• Exercise goal: Text in the records must be reproduced exactly, and pictures must be skipped.

[Items from a data source]
**********
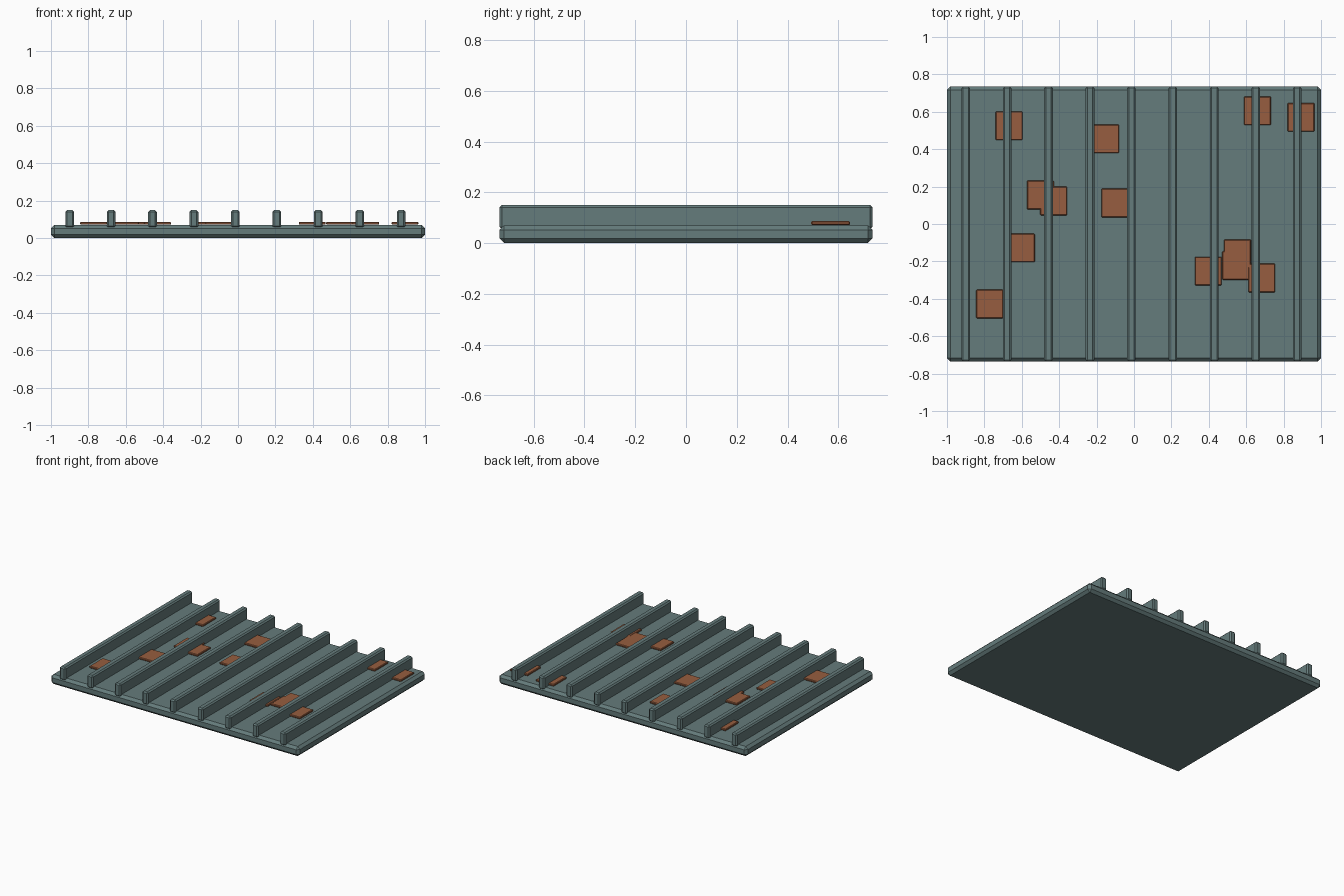
import bpy

if "Cube" in bpy.data.objects:
    bpy.data.objects.remove(bpy.data.objects["Cube"])


def material(name, color):
    m = bpy.data.materials.new(name)
    m.diffuse_color = (*color, 1)
    m.use_nodes = True
    m.node_tree.nodes["Principled BSDF"].inputs["Base Color"].default_value = m.diffuse_color
    return m


def box(name, center, size, bevel, mat):
    bpy.ops.mesh.primitive_cube_add(size=1, location=center)
    ob = bpy.context.object
    ob.name = name
    ob.scale = size
    bpy.ops.object.transform_apply(location=False, rotation=False, scale=True)
    mod = ob.modifiers.new("Chamfer", 'BEVEL')
    mod.width = bevel
    mod.segments = 1
    ob.data.materials.append(mat)
    return ob


steel = material("painted_steel", (0.13, 0.20, 0.20))
rust = material("rust", (0.31, 0.11, 0.05))

DEPTH = 1.47

# Base sheet
box("base_panel", (0, 0, 0.035), (2, DEPTH, 0.07), 0.018, steel)

# Evenly spaced ribs running front to back
for i in range(9):
    box(f"rib_{i + 1}", (-0.9 + i * 0.2215, 0, 0.102), (0.046, DEPTH, 0.094), 0.009, steel)

# Thin rust patches lying on the sheet
patches = [
    (-0.668, 0.525), (-0.152, 0.455), (-0.103, 0.112), (-0.50, 0.155),
    (-0.43, 0.123), (-0.602, -0.128), (-0.772, -0.428), (0.66, 0.605),
    (0.893, 0.57), (0.397, -0.252), (0.553, -0.16), (0.543, -0.222),
    (0.683, -0.289),
]
for i, (x, y) in enumerate(patches):
    box(f"rust_patch_{i + 1}", (x, y, 0.0785), (0.144, 0.153, 0.015), 0.004, rust)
**********
• Exercise result:
import bpy

if "Cube" in bpy.data.objects:
    bpy.data.objects.remove(bpy.data.objects["Cube"])


def material(name, color):
    m = bpy.data.materials.new(name)
    m.diffuse_color = (*color, 1)
    m.use_nodes = True
    m.node_tree.nodes["Principled BSDF"].inputs["Base Color"].default_value = m.diffuse_color
    return m


def box(name, center, size, bevel, mat):
    bpy.ops.mesh.primitive_cube_add(size=1, location=center)
    ob = bpy.context.object
    ob.name = name
    ob.scale = size
    bpy.ops.object.transform_apply(location=False, rotation=False, scale=True)
    mod = ob.modifiers.new("Chamfer", 'BEVEL')
    mod.width = bevel
    mod.segments = 1
    ob.data.materials.append(mat)
    return ob


steel = material("painted_steel", (0.13, 0.20, 0.20))
rust = material("rust", (0.31, 0.11, 0.05))

DEPTH = 1.47

# Base sheet
box("base_panel", (0, 0, 0.035), (2, DEPTH, 0.07), 0.018, steel)

# Evenly spaced ribs running front to back
for i in range(9):
    box(f"rib_{i + 1}", (-0.9 + i * 0.2215, 0, 0.102), (0.046, DEPTH, 0.094), 0.009, steel)

# Thin rust patches lying on the sheet
patches = [
    (-0.668, 0.525), (-0.152, 0.455), (-0.103, 0.112), (-0.50, 0.155),
    (-0.43, 0.123), (-0.602, -0.128), (-0.772, -0.428), (0.66, 0.605),
    (0.893, 0.57), (0.397, -0.252), (0.553, -0.16), (0.543, -0.222),
    (0.683, -0.289),
]
for i, (x, y) in enumerate(patches):
    box(f"rust_patch_{i + 1}", (x, y, 0.0785), (0.144, 0.153, 0.015), 0.004, rust)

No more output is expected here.